## Input for this task:

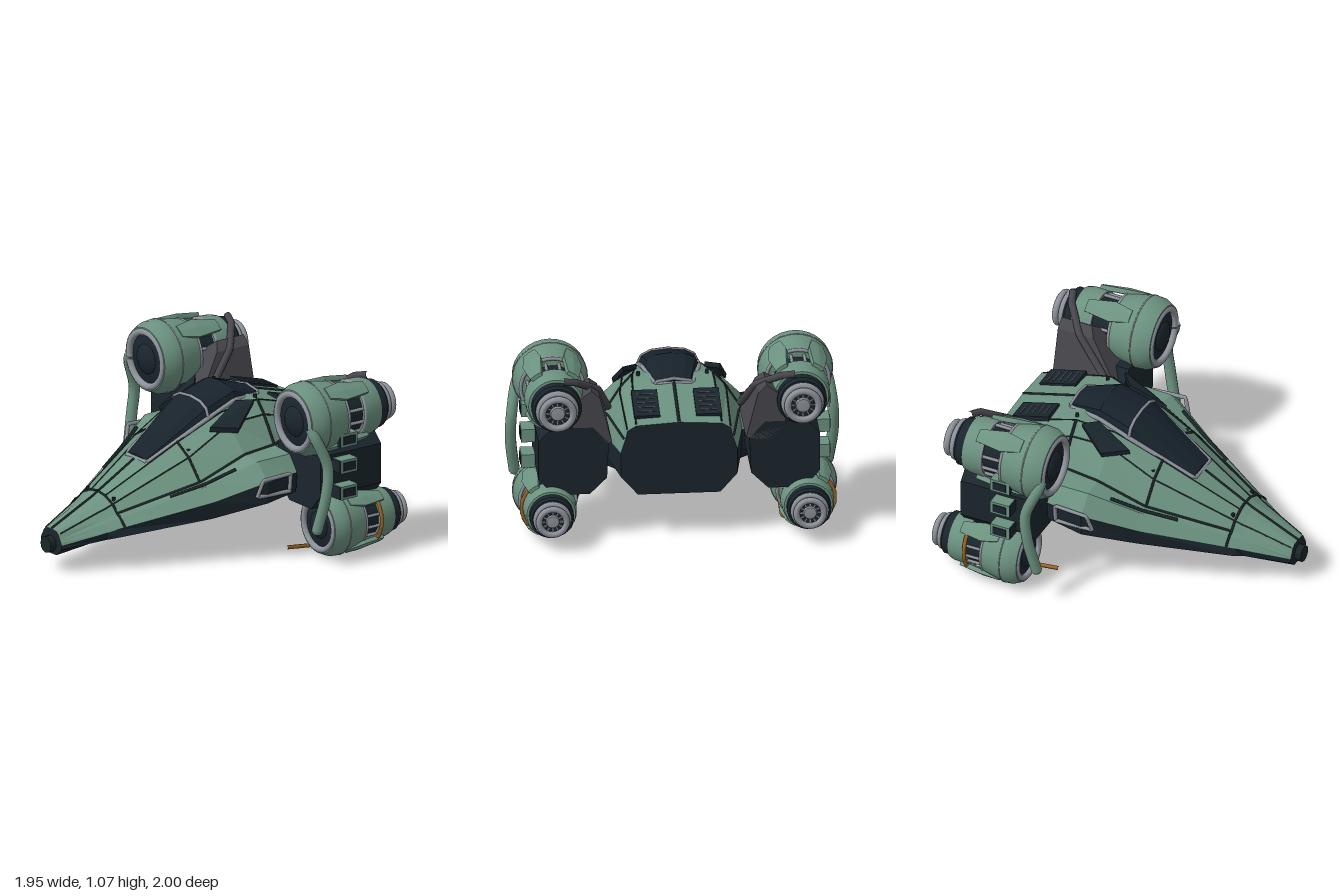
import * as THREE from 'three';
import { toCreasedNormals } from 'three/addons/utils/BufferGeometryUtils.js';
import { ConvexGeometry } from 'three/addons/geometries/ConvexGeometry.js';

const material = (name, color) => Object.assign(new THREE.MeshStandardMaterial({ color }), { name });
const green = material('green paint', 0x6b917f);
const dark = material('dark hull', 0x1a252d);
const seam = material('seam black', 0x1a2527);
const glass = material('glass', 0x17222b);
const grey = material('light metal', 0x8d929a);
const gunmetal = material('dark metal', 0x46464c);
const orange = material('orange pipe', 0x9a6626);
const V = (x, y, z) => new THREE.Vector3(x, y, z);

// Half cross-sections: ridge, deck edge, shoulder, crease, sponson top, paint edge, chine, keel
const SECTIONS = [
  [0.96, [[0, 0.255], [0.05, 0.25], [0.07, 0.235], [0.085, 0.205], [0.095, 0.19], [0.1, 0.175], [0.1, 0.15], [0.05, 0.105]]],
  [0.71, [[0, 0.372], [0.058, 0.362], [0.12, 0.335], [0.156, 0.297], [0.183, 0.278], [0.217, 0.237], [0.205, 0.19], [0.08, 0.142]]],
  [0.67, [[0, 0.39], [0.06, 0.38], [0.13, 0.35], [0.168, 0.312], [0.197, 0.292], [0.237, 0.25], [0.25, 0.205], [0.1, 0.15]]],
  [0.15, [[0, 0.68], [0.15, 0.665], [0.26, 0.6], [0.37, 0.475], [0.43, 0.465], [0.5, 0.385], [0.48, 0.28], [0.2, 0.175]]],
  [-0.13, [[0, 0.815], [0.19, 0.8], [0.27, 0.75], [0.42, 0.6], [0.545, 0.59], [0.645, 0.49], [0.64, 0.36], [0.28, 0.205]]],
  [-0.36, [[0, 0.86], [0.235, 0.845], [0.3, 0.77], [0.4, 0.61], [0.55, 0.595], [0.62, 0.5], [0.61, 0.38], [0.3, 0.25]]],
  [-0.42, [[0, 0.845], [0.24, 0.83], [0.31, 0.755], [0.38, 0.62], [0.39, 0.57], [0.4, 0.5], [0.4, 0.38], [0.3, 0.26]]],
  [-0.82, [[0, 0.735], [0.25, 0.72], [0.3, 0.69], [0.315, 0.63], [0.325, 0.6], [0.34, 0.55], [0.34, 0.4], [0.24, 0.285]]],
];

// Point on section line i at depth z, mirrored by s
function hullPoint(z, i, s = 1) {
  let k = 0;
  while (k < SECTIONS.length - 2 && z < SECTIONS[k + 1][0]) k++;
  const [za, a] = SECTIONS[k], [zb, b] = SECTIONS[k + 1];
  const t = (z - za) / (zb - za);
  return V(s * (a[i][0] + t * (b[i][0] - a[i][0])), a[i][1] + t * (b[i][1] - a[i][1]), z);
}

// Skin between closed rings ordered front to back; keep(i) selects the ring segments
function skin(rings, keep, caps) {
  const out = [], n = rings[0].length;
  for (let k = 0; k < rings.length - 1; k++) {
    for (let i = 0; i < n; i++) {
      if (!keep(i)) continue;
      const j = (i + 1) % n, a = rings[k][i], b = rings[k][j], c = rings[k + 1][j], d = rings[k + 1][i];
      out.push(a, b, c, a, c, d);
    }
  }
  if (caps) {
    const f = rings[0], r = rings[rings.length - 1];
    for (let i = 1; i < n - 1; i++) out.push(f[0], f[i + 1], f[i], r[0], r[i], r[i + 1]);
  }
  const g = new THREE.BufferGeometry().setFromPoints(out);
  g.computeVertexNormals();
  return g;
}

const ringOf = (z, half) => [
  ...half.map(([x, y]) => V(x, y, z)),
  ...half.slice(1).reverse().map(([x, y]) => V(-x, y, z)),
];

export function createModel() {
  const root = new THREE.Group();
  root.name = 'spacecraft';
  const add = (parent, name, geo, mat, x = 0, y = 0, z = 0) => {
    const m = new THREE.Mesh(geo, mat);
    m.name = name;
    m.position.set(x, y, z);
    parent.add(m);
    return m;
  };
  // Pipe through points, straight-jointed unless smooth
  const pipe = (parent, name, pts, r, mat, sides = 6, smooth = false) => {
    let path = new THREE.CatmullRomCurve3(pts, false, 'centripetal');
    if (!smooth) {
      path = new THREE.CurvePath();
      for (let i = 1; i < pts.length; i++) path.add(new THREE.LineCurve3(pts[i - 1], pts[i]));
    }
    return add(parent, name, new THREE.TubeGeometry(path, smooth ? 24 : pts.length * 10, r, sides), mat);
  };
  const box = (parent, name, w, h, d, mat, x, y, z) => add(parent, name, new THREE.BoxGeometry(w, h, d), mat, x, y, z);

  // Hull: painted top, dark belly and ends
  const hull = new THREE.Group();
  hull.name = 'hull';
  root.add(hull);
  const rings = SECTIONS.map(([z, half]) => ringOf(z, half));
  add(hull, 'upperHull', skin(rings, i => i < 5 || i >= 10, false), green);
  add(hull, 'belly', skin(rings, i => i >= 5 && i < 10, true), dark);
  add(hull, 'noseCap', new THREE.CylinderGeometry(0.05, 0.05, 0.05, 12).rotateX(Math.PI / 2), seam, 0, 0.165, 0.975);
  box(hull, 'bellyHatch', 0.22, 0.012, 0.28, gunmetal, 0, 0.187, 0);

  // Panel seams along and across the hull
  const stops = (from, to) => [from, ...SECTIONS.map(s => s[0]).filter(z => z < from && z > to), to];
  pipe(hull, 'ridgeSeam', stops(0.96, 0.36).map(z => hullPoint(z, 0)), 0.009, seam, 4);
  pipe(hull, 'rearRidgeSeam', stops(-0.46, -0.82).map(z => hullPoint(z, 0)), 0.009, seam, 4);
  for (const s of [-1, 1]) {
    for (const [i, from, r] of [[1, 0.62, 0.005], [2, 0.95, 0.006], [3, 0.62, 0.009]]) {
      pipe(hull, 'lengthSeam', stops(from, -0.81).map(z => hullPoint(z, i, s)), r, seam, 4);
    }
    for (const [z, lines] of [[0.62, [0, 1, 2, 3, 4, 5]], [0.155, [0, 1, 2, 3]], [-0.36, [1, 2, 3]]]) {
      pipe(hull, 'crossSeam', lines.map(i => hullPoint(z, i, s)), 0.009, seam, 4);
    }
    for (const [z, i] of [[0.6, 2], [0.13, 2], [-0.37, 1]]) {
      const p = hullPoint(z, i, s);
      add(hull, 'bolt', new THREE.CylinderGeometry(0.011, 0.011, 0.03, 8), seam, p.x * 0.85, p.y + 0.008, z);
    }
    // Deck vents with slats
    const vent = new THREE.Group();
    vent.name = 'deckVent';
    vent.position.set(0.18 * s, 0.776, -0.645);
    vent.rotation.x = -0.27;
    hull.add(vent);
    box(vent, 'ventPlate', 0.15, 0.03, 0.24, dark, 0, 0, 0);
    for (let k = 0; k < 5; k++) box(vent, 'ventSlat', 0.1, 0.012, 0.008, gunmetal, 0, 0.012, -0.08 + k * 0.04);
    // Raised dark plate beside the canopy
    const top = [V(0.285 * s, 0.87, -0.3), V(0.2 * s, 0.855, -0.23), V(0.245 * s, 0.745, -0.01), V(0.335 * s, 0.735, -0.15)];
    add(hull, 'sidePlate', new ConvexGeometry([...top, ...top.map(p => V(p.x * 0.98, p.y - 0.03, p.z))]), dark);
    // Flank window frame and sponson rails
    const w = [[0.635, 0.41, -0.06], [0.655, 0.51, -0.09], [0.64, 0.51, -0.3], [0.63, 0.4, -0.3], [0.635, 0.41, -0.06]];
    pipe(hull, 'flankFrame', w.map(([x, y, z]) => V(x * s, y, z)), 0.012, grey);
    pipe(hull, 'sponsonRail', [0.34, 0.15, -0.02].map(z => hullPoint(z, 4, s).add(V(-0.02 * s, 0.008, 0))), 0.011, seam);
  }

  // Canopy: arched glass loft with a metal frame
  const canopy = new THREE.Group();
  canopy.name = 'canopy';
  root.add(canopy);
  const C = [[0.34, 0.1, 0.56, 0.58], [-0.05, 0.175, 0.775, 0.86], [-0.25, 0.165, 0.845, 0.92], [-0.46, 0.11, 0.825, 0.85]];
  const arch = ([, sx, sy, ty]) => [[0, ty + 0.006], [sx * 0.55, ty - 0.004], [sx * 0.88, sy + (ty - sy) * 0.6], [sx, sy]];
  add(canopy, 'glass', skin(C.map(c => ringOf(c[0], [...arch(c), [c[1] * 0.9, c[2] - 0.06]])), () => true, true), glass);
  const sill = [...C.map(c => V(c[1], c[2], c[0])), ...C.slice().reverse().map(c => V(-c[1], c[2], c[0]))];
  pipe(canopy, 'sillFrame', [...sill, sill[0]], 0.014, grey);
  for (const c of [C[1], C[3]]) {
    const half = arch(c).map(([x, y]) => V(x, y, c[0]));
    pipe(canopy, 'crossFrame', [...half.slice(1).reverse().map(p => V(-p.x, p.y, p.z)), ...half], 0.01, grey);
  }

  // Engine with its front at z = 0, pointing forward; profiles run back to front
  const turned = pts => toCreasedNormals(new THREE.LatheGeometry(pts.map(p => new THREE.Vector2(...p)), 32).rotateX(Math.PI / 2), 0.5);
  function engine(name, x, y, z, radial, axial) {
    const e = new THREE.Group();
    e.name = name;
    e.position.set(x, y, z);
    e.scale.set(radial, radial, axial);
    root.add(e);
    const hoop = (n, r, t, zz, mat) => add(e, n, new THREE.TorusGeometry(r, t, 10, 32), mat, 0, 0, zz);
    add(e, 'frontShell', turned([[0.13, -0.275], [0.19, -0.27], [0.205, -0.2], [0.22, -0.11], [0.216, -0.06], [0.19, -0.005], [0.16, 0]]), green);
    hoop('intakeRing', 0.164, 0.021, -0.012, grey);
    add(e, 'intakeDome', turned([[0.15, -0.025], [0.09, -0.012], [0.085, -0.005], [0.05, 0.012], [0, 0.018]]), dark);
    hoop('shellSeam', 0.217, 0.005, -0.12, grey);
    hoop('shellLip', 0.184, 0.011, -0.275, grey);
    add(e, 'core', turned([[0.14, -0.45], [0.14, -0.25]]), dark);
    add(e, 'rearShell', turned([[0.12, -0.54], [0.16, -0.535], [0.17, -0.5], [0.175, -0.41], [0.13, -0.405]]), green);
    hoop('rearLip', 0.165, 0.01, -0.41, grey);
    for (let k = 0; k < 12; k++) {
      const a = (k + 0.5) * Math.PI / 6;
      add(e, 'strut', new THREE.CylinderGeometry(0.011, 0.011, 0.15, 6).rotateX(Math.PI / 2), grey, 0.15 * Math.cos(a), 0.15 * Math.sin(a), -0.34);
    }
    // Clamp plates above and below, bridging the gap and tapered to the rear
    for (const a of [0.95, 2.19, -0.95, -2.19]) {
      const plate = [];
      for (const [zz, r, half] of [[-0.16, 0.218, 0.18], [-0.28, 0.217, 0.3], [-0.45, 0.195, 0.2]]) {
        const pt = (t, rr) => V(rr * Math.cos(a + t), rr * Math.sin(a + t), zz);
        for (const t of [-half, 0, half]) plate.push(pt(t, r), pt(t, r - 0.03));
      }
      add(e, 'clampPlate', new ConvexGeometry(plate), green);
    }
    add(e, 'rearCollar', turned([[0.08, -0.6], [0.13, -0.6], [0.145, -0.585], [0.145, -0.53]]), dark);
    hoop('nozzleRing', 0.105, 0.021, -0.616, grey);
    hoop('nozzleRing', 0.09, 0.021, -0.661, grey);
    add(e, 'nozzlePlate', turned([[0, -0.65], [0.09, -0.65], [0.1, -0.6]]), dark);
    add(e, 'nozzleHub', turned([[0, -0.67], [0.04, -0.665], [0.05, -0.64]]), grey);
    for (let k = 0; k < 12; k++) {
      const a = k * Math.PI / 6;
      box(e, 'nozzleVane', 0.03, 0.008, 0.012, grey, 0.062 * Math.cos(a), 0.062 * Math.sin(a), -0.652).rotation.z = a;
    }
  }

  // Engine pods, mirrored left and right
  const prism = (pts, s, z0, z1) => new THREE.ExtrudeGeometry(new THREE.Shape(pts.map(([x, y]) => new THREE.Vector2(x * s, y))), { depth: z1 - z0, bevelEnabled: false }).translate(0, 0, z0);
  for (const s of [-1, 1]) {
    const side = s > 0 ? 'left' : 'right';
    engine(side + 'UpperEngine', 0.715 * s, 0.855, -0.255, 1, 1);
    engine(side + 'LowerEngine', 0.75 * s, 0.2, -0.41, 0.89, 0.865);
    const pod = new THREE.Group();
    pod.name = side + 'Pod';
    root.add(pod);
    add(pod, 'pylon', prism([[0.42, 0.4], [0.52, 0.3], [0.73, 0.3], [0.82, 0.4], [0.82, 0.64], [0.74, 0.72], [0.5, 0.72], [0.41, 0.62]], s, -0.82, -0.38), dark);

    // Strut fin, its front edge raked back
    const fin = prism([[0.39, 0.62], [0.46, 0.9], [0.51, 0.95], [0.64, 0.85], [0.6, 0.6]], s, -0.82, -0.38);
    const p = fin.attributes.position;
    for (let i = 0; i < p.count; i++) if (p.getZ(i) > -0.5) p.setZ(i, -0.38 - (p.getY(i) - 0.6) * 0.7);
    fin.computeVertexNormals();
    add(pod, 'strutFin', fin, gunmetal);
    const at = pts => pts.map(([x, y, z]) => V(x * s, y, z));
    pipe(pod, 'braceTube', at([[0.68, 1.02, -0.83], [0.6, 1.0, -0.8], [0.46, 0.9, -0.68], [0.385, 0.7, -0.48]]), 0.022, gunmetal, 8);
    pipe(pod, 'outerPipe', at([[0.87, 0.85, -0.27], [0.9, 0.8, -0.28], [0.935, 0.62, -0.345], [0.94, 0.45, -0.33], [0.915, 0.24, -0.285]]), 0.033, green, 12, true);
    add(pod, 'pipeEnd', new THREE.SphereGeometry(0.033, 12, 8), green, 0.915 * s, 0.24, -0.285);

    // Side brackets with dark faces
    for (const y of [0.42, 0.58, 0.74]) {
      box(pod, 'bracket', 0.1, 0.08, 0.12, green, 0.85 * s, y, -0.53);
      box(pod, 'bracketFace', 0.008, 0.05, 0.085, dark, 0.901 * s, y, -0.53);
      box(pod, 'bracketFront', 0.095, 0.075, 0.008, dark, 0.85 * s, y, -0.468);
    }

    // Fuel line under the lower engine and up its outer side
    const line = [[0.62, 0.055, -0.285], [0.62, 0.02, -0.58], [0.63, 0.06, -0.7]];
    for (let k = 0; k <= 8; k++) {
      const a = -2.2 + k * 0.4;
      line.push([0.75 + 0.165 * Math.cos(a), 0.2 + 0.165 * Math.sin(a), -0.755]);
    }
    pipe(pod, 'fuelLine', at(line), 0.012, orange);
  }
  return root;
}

## Problem to solve:
What are the lines from the one containing "0.022, gunmetal, 8);" through the end of the material? Reproduce them exactly, both ends included, with nothing added.

## Worked solution:
    pipe(pod, 'braceTube', at([[0.68, 1.02, -0.83], [0.6, 1.0, -0.8], [0.46, 0.9, -0.68], [0.385, 0.7, -0.48]]), 0.022, gunmetal, 8);
    pipe(pod, 'outerPipe', at([[0.87, 0.85, -0.27], [0.9, 0.8, -0.28], [0.935, 0.62, -0.345], [0.94, 0.45, -0.33], [0.915, 0.24, -0.285]]), 0.033, green, 12, true);
    add(pod, 'pipeEnd', new THREE.SphereGeometry(0.033, 12, 8), green, 0.915 * s, 0.24, -0.285);

    // Side brackets with dark faces
    for (const y of [0.42, 0.58, 0.74]) {
      box(pod, 'bracket', 0.1, 0.08, 0.12, green, 0.85 * s, y, -0.53);
      box(pod, 'bracketFace', 0.008, 0.05, 0.085, dark, 0.901 * s, y, -0.53);
      box(pod, 'bracketFront', 0.095, 0.075, 0.008, dark, 0.85 * s, y, -0.468);
    }

    // Fuel line under the lower engine and up its outer side
    const line = [[0.62, 0.055, -0.285], [0.62, 0.02, -0.58], [0.63, 0.06, -0.7]];
    for (let k = 0; k <= 8; k++) {
      const a = -2.2 + k * 0.4;
      line.push([0.75 + 0.165 * Math.cos(a), 0.2 + 0.165 * Math.sin(a), -0.755]);
    }
    pipe(pod, 'fuelLine', at(line), 0.012, orange);
  }
  return root;
}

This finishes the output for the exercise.